*BRIEF:*
In the entries below, how many lines hold the string "name"? Answer with the number only.

*EXTRACTED RECORDS:*

****************

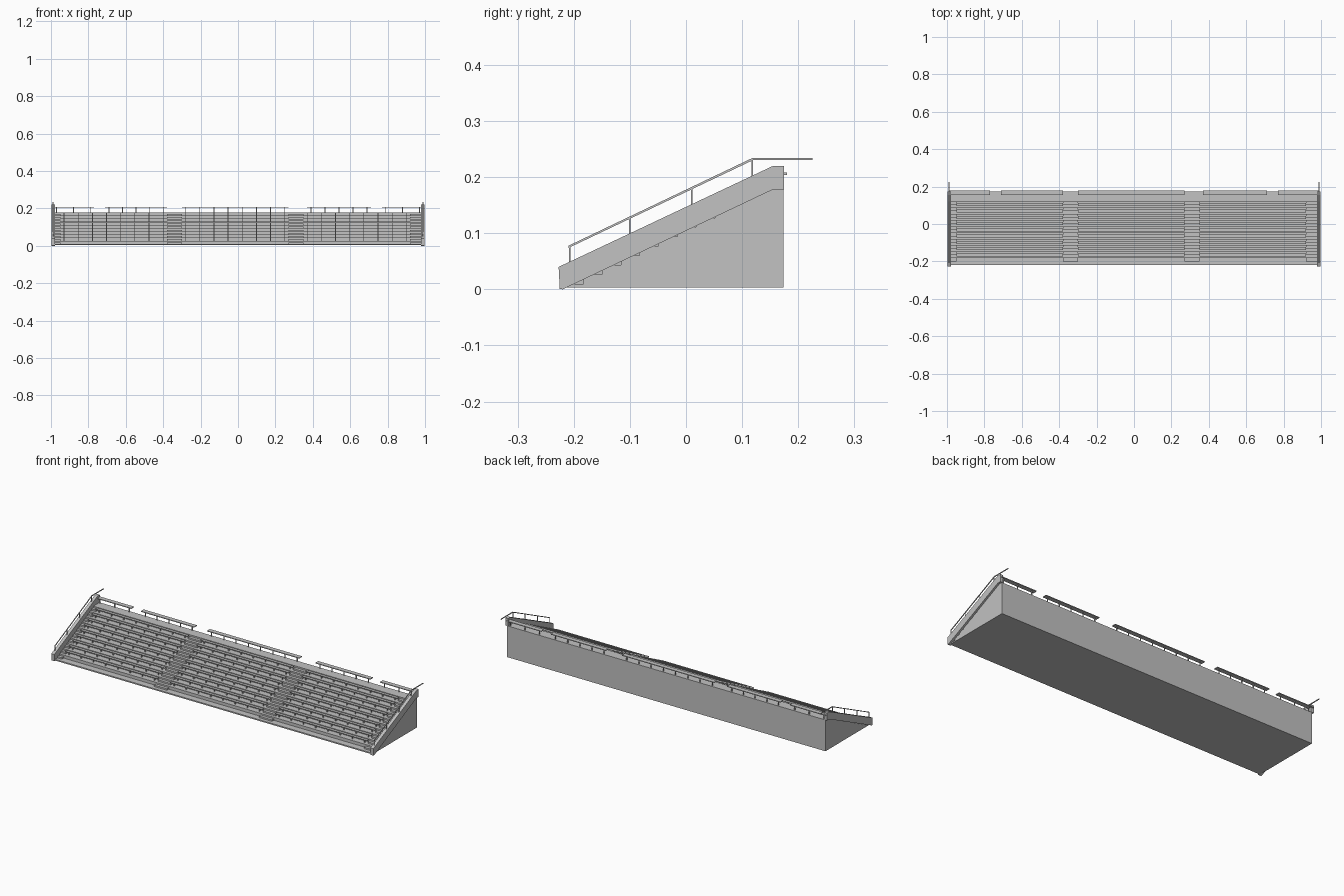
import bpy, bmesh, math
from mathutils import Vector

cube = bpy.data.objects.get("Cube")
if cube:
    bpy.data.objects.remove(cube, do_unlink=True)

grey = bpy.data.materials.new("concrete grey")
grey.use_nodes = True
COLOR = (0.54, 0.54, 0.54, 1)
grey.diffuse_color = COLOR
grey.node_tree.nodes["Principled BSDF"].inputs["Base Color"].default_value = COLOR


def finish(name, bm):
    bmesh.ops.recalc_face_normals(bm, faces=bm.faces)
    mesh = bpy.data.meshes.new(name)
    bm.to_mesh(mesh)
    bm.free()
    mesh.materials.append(grey)
    obj = bpy.data.objects.new(name, mesh)
    bpy.context.collection.objects.link(obj)
    return obj


def box(bm, x0, x1, y0, y1, z0, z1):
    verts = bmesh.ops.create_cube(bm, size=1)["verts"]
    for v in verts:
        v.co = Vector((x1 if v.co.x > 0 else x0,
                       y1 if v.co.y > 0 else y0,
                       z1 if v.co.z > 0 else z0))


def extrude_profile(bm, points, x0, x1):
    face = bm.faces.new([bm.verts.new((x0, y, z)) for y, z in points])
    new = bmesh.ops.extrude_face_region(bm, geom=[face])["geom"]
    bmesh.ops.translate(bm, vec=(x1 - x0, 0, 0),
                        verts=[g for g in new if isinstance(g, bmesh.types.BMVert)])


def mirror(obj):
    obj.modifiers.new("Mirror", "MIRROR").use_axis[0] = True


def post_positions(x0, x1, spacing, inset):
    n = max(1, round((x1 - x0 - 2 * inset) / spacing))
    return [x0 + inset + (x1 - x0 - 2 * inset) * k / n for k in range(n + 1)]


ROWS = 9
RUN, RISE = 0.0335, 0.0168
Y0, Z0 = -0.183, 0.010
BACK = 0.174


def riser(i):
    return Y0 + RUN * i


def tread(i):
    return Z0 + RISE * (i + 1)


# Stepped solid body with the rear deck
profile = [(BACK, 0.003), (-0.22, 0.003), (-0.22, Z0)]
for i in range(ROWS + 1):
    profile += [(riser(i), tread(i) - RISE), (riser(i), tread(i))]
profile.append((BACK, tread(ROWS)))
bm = bmesh.new()
extrude_profile(bm, profile, -0.985, 0.985)
finish("terrace_body", bm)

# Sloping side parapets
bm = bmesh.new()
extrude_profile(bm, [(-0.227, 0.04), (-0.225, 0.001), (-0.22, 0), (0.155, 0.178),
                     (0.175, 0.178), (0.175, 0.22), (0.155, 0.22)], 0.978, 0.996)
mirror(finish("side_parapets", bm))

# Half-height steps in the aisles
bm = bmesh.new()
for x0, x1 in [(-0.98, -0.95), (-0.38, -0.30), (0.27, 0.35), (0.92, 0.98)]:
    for i in range(ROWS + 1):
        box(bm, x0, x1, riser(i) - RUN / 2, riser(i) + 0.001,
            tread(i) - RISE - 0.001, tread(i) - RISE / 2)
finish("aisle_steps", bm)

# Bench planks and their short legs
planks, legs = bmesh.new(), bmesh.new()
for x0, x1 in [(-0.95, -0.38), (-0.30, 0.27), (0.35, 0.92)]:
    for i in range(ROWS):
        y, z = riser(i) + 0.010, tread(i)
        box(planks, x0, x1, y, y + 0.016, z + 0.015, z + 0.018)
        for x in post_positions(x0, x1, 0.08, 0.02):
            box(legs, x - 0.002, x + 0.002, y + 0.005, y + 0.011, z - 0.001, z + 0.0155)
finish("bench_planks", planks)
finish("bench_legs", legs)

# Leaning shelves along the rear edge
shelf, posts = bmesh.new(), bmesh.new()
for x0, x1 in [(-0.99, -0.77), (-0.71, -0.38), (-0.30, 0.27), (0.37, 0.71), (0.77, 0.99)]:
    box(shelf, x0, x1, 0.155, 0.18, 0.204, 0.208)
    for x in post_positions(x0, x1, 0.08, 0.02):
        box(posts, x - 0.002, x + 0.002, 0.165, 0.169, 0.177, 0.2045)
finish("rear_shelves", shelf)
finish("rear_shelf_posts", posts)

# Handrails on the parapets
bm = bmesh.new()
extrude_profile(bm, [(-0.209, 0.074), (-0.209, 0.078), (0.119, 0.2345), (0.225, 0.2345),
                     (0.225, 0.2305), (0.12, 0.2305)], 0.9865, 0.9905)
for y in (-0.207, -0.1, 0.01, 0.118):
    top = 0.076 + (y + 0.207) * 0.475
    box(bm, 0.987, 0.99, y - 0.0015, y + 0.0015, top - 0.035, top)
mirror(finish("side_handrails", bm))
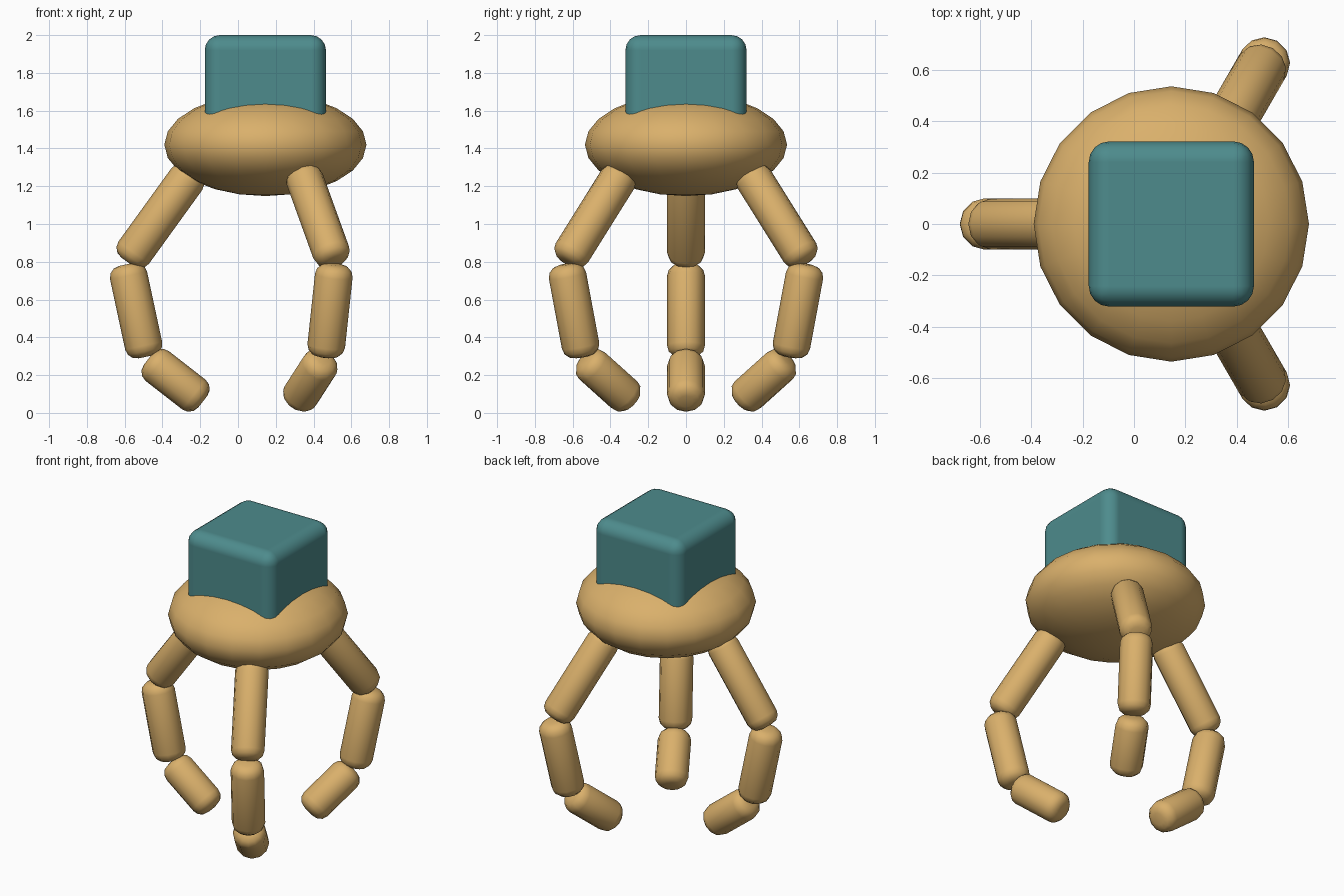
import bpy, bmesh, math
from mathutils import Matrix, Vector

if "Cube" in bpy.data.objects:
    bpy.data.objects.remove(bpy.data.objects["Cube"])

PALM = Vector((0.145, 0, 1.42))


def material(name, rgb):
    m = bpy.data.materials.new(name)
    m.diffuse_color = (*rgb, 1)
    m.use_nodes = True
    m.node_tree.nodes["Principled BSDF"].inputs["Base Color"].default_value = m.diffuse_color
    return m


tan = material("tan", (0.70, 0.435, 0.148))
teal = material("teal", (0.075, 0.26, 0.265))


def finish(bm, name, mat, angle=50):
    """Turn a bmesh into a smooth shaded object of one colour."""
    mesh = bpy.data.meshes.new(name)
    bm.to_mesh(mesh)
    bm.free()
    mesh.materials.append(mat)
    ob = bpy.data.objects.new(name, mesh)
    bpy.context.collection.objects.link(ob)
    bpy.ops.object.select_all(action='DESELECT')
    ob.select_set(True)
    bpy.context.view_layer.objects.active = ob
    bpy.ops.object.shade_smooth_by_angle(angle=math.radians(angle))
    return ob


# Palm: flattened ball
bm = bmesh.new()
bmesh.ops.create_uvsphere(bm, u_segments=20, v_segments=12, radius=1)
bmesh.ops.transform(bm, verts=bm.verts,
                    matrix=Matrix.Translation(PALM) @ Matrix.Diagonal((0.535, 0.535, 0.272, 1)))
finish(bm, "palm", tan)

# Wrist block: rounded cube sunk into the palm
bm = bmesh.new()
bmesh.ops.create_cube(bm, size=0.642, matrix=Matrix.Translation((PALM.x, 0, 1.679)))
block = finish(bm, "wrist_block", teal)
bevel = block.modifiers.new("rounded_edges", 'BEVEL')
bevel.width = 0.08
bevel.segments = 4
bevel.harden_normals = True


def finger_segment(name, start, end, turn):
    """Cylinder with rounded rims between two (radius, height) points."""
    a, b = (Vector((p[0], 0, p[1])) for p in (start, end))
    bm = bmesh.new()
    bmesh.ops.create_cone(bm, cap_ends=True, segments=12, radius1=0.1, radius2=0.1,
                          depth=(b - a).length)
    rims = [e for e in bm.edges if abs(e.verts[0].co.z - e.verts[1].co.z) < 1e-4]
    bmesh.ops.bevel(bm, geom=rims, offset=0.06, segments=3, profile=0.5, affect='EDGES')
    tilt = Matrix.Rotation(math.atan2(b.x - a.x, b.z - a.z), 4, 'Y')
    place = (Matrix.Translation((PALM.x, 0, 0)) @ Matrix.Rotation(turn, 4, 'Z')
             @ Matrix.Translation((a + b) / 2) @ tilt)
    bmesh.ops.transform(bm, verts=bm.verts, matrix=place)
    finish(bm, name, tan)


# Three jointed fingers spread evenly around the palm
SEGMENTS = {
    "upper_finger": ((0.381, 1.286), (0.732, 0.80)),
    "middle_finger_part": ((0.737, 0.786), (0.632, 0.297)),
    "finger_tip": ((0.620, 0.285), (0.331, 0.060)),
}
for i, degrees in enumerate((180, 60, -60)):
    for part, (start, end) in SEGMENTS.items():
        finger_segment(f"{part}_{i + 1}", start, end, math.radians(degrees))
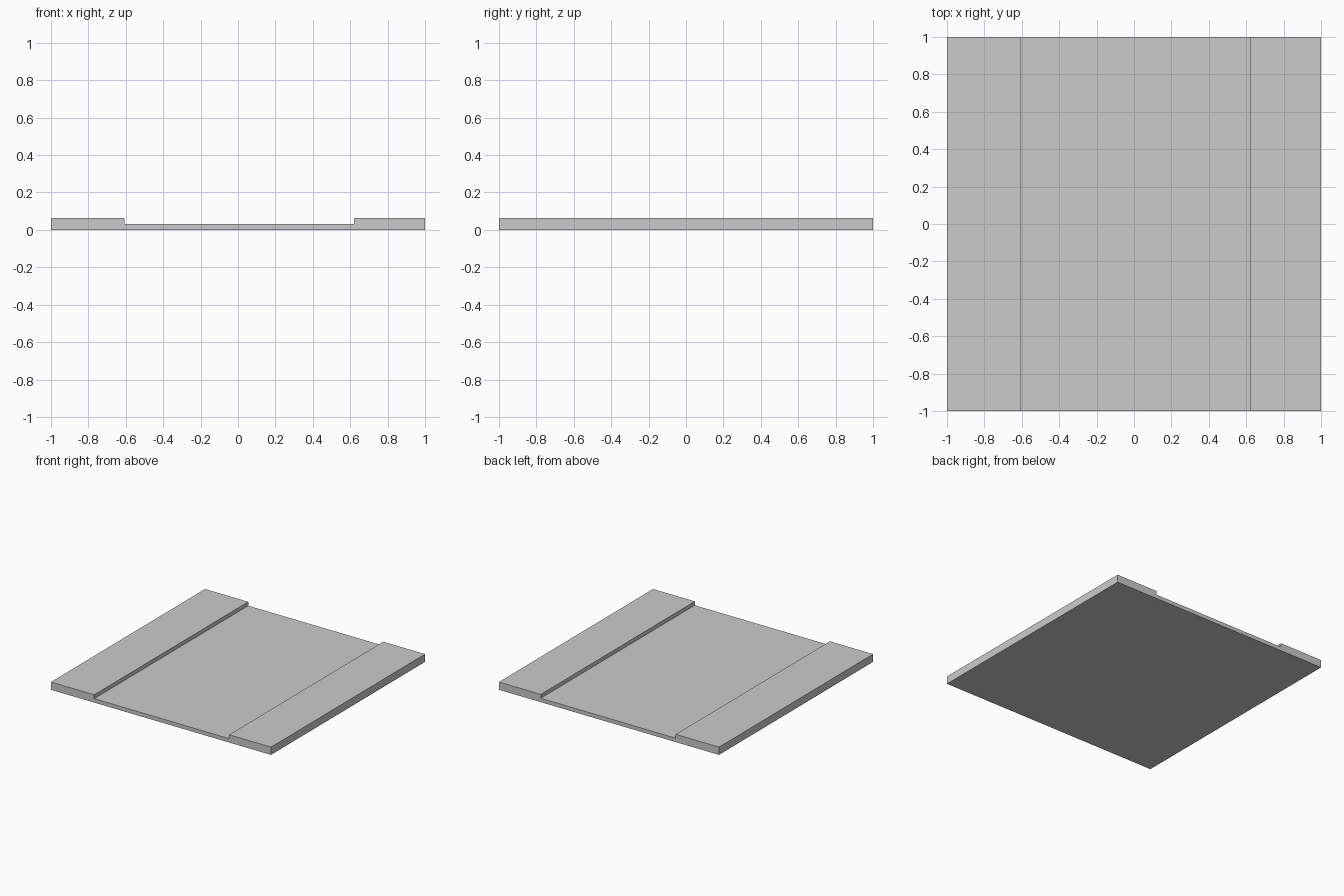
import bpy
import bmesh

if "Cube" in bpy.data.objects:
    bpy.data.objects.remove(bpy.data.objects["Cube"])

# Panel cross-section in x/z: two raised side strips with a shallow recess between
LEFT, RIGHT = -0.607, 0.62
TOP, RECESS = 0.064, 0.032
profile = [(-1, 0), (1, 0), (1, TOP), (RIGHT, TOP), (RIGHT, RECESS),
           (LEFT, RECESS), (LEFT, TOP), (-1, TOP)]

# Extrude the section along the full depth
bm = bmesh.new()
section = bm.faces.new([bm.verts.new((x, -1, z)) for x, z in profile])
extruded = bmesh.ops.extrude_face_region(bm, geom=[section], use_keep_orig=True)
moved = [v for v in extruded["geom"] if isinstance(v, bmesh.types.BMVert)]
bmesh.ops.translate(bm, verts=moved, vec=(0, 2, 0))
bmesh.ops.recalc_face_normals(bm, faces=bm.faces[:])

mesh = bpy.data.meshes.new("recessed_panel")
bm.to_mesh(mesh)
bm.free()
panel = bpy.data.objects.new("recessed_panel", mesh)
bpy.context.collection.objects.link(panel)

****************

*RESULT FOR THIS EXERCISE:*
10